Mashrou’ Leila were not meant to last. Their band name, which loosely translates to “overnight project” in Arabic, reflects how temporary the four-piece expected all of this to be when they first formed at the American University of Beirut in 2008. Today, though, the band play to tens of thousands at sold-out shows across the world, and have been lauded by critics and fans as the face of Arab and Middle Eastern alternative pop music today.

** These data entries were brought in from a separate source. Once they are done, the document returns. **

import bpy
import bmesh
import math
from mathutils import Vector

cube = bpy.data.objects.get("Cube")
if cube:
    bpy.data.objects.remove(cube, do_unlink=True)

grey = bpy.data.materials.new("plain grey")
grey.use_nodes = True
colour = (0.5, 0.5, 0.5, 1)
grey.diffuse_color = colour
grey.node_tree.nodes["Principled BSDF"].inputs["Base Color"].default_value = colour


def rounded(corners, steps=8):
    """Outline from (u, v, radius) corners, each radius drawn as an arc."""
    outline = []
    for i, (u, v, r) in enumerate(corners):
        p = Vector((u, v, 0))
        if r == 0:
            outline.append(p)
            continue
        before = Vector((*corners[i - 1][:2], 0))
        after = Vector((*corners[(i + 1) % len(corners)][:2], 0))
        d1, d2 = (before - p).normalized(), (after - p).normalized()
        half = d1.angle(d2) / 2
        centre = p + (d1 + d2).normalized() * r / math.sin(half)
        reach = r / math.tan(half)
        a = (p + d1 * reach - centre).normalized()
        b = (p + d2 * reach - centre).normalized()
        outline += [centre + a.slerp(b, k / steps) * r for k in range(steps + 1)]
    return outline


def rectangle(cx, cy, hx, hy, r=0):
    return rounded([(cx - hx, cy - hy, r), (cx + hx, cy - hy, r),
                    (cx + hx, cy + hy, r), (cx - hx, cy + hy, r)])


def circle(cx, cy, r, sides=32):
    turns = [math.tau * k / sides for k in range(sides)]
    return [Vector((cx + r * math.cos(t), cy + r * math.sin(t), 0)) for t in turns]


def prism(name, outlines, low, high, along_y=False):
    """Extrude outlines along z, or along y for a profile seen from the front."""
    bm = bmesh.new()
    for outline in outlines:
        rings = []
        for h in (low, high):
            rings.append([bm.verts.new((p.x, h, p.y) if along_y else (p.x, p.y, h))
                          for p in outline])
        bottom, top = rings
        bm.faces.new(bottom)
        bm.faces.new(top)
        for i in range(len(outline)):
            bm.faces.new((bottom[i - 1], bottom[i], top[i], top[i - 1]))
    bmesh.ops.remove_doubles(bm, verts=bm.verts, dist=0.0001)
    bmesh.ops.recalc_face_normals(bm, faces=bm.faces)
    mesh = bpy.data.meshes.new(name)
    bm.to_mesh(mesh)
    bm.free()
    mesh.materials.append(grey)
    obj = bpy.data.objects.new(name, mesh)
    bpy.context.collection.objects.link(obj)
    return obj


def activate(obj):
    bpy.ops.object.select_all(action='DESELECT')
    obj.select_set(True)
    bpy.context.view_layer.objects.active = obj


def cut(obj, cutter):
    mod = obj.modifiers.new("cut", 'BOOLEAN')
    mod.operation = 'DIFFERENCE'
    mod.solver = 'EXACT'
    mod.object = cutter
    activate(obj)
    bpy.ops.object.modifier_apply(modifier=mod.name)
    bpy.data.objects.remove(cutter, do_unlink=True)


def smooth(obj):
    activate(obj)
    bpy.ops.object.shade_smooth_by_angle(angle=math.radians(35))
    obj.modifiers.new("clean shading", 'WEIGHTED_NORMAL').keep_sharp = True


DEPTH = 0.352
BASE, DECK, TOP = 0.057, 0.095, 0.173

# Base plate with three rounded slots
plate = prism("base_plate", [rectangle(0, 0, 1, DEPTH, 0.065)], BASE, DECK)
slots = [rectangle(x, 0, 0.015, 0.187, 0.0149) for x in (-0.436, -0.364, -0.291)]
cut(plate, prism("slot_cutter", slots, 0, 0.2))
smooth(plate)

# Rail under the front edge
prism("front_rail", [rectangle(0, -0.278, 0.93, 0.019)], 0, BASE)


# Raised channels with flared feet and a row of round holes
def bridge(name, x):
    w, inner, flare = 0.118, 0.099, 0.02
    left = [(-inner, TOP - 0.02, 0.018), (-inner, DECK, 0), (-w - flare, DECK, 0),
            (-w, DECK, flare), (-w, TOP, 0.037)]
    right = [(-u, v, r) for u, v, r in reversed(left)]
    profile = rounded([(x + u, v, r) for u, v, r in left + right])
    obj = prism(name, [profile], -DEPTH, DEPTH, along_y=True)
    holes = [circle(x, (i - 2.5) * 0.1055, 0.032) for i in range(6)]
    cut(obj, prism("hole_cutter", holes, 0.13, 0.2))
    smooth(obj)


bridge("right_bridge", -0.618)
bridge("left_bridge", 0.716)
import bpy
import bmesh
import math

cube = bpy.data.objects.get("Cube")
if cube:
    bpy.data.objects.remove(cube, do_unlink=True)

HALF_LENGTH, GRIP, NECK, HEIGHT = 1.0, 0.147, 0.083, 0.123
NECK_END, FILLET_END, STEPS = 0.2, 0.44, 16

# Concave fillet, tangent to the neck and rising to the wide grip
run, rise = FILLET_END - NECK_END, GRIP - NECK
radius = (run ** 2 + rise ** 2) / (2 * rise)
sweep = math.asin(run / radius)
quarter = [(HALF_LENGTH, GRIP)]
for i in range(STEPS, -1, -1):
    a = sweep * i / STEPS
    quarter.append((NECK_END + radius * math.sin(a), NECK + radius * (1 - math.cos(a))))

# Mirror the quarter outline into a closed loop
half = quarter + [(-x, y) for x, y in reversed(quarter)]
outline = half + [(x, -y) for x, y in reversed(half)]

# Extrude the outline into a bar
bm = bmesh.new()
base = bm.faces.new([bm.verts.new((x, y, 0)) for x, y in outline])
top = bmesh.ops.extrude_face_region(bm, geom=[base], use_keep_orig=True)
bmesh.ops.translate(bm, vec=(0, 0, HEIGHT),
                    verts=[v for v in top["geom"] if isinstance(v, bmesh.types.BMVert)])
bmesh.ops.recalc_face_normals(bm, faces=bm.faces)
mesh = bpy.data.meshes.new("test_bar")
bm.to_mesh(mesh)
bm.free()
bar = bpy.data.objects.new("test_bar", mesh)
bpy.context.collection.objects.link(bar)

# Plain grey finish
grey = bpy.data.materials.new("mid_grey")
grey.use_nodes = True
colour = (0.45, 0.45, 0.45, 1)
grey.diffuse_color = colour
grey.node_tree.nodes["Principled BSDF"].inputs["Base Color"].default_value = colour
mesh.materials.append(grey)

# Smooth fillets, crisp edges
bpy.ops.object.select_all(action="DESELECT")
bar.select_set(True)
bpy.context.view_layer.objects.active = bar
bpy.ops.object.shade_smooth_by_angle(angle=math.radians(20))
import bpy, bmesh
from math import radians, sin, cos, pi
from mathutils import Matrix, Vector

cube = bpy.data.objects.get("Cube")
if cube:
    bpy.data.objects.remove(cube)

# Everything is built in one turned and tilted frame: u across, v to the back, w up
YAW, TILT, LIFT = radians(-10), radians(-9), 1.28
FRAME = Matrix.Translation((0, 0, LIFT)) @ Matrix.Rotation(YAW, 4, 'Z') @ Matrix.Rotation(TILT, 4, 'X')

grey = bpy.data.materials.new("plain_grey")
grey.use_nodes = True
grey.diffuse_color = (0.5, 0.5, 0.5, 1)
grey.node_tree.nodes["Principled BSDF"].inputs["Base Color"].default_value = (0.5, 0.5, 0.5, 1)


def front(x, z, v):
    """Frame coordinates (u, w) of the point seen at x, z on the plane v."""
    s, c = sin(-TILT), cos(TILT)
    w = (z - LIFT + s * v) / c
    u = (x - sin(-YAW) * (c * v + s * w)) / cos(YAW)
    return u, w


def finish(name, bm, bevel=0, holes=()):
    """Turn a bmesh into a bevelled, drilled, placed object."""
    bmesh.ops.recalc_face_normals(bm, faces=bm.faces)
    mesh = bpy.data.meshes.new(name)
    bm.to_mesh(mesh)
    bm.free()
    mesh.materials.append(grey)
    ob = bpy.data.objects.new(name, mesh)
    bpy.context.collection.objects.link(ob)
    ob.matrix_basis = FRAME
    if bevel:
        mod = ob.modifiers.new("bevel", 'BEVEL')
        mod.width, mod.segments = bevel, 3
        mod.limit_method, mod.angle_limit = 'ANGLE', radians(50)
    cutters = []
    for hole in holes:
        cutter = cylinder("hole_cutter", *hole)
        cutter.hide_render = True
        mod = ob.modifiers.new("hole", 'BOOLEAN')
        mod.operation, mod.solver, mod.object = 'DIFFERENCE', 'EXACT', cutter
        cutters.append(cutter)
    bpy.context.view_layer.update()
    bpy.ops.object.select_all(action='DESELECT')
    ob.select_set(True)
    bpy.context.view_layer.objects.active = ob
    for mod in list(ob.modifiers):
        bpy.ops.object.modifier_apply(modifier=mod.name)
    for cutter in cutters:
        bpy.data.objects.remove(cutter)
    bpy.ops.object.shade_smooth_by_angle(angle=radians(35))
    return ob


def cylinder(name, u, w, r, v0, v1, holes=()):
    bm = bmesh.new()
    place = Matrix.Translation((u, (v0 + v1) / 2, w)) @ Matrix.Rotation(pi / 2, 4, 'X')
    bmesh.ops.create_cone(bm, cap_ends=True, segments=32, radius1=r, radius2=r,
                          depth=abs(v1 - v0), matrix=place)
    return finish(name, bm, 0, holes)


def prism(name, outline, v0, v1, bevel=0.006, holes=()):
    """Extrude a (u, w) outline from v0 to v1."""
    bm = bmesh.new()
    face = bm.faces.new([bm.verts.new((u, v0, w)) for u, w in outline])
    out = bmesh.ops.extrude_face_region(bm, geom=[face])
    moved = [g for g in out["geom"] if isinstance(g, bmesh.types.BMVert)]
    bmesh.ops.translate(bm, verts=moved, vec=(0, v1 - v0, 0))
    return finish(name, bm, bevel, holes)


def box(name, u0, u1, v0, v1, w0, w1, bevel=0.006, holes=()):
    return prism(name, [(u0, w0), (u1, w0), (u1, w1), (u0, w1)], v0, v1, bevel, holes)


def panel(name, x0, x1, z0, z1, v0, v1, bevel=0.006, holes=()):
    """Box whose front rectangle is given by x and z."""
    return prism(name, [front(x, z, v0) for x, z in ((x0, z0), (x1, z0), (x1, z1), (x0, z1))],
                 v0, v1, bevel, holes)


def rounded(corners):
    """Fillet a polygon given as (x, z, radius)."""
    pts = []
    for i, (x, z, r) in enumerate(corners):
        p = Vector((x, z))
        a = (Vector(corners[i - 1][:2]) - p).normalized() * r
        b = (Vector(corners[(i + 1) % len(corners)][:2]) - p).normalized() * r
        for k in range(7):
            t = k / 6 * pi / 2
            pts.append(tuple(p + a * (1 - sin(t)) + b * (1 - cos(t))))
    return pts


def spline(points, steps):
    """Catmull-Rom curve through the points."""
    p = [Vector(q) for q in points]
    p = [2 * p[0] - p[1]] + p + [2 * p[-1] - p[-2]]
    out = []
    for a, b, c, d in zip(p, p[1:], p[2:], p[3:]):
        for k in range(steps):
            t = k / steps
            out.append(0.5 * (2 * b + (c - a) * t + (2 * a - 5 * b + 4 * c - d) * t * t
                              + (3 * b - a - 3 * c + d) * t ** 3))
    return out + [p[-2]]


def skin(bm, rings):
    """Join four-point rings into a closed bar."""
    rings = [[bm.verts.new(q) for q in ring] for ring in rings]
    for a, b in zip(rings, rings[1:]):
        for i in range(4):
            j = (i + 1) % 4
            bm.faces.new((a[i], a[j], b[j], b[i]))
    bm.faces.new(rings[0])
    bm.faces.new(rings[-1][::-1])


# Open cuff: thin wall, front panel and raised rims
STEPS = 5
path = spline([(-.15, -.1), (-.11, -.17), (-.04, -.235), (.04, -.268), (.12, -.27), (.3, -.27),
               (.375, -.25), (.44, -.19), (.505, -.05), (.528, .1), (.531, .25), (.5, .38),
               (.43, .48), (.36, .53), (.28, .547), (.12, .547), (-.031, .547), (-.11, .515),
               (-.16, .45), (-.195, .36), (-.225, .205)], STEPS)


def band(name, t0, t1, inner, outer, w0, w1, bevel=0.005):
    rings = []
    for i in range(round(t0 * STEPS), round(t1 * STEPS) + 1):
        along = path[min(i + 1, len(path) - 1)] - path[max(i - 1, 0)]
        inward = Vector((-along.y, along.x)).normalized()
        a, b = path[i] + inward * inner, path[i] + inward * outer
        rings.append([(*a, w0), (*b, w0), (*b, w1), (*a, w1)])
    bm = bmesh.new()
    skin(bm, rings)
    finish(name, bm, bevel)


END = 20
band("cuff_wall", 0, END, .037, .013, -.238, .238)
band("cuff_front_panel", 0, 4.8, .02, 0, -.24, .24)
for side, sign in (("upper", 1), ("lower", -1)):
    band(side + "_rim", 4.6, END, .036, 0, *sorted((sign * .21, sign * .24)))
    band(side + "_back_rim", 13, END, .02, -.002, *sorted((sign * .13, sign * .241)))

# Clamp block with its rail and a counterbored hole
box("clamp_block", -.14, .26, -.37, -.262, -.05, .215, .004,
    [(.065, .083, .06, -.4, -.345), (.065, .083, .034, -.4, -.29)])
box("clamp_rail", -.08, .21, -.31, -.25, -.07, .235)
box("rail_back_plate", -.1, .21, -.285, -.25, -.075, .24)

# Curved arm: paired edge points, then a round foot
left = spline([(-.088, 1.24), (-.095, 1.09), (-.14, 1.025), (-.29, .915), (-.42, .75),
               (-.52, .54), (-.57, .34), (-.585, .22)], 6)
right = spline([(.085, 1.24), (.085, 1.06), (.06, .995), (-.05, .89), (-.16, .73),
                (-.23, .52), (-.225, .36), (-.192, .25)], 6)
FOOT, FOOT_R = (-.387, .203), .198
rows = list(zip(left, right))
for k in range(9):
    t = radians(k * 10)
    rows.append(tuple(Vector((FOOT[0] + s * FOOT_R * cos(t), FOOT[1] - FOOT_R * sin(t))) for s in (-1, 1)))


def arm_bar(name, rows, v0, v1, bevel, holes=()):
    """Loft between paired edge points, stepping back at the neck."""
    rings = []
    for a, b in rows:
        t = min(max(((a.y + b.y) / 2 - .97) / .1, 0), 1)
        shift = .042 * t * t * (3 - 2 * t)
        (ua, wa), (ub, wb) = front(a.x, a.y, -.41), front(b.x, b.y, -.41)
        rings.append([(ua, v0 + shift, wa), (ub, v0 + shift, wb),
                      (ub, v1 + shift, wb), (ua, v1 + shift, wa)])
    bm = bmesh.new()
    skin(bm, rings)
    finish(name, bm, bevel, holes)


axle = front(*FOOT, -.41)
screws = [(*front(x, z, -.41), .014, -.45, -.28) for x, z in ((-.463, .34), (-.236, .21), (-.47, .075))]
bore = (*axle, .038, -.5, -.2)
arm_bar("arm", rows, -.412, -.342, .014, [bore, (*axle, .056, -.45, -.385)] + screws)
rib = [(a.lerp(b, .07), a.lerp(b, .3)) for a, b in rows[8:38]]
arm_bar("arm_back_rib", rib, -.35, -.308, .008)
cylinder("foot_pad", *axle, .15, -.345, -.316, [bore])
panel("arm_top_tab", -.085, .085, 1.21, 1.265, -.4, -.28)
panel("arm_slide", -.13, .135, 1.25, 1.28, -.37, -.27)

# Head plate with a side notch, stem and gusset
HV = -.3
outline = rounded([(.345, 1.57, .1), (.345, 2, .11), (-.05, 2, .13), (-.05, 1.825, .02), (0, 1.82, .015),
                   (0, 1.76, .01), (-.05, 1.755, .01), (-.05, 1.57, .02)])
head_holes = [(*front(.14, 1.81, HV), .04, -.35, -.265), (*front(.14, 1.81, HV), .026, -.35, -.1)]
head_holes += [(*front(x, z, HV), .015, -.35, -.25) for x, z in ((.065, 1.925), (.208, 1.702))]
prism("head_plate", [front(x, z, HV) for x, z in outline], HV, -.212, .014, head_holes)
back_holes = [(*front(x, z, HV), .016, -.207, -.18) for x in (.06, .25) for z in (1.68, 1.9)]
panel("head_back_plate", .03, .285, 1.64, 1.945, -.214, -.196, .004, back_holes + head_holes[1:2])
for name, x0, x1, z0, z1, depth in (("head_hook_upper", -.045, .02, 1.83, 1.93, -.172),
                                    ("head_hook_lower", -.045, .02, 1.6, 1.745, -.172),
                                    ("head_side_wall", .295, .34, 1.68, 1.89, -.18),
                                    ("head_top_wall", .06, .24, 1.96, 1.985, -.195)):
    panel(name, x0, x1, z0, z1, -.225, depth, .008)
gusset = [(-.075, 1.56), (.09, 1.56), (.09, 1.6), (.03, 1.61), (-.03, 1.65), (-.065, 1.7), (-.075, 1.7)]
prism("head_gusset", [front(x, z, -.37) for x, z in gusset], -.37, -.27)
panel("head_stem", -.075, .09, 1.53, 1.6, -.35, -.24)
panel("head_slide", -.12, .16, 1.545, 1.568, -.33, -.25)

“I think we all recognise that it’s miraculous for a band to make it to ten years,” says lead singer Hamed Sinno, sipping on his tea to nurse his tonsils. “It tends to be, like, three years, and you’re breaking up by the second album.”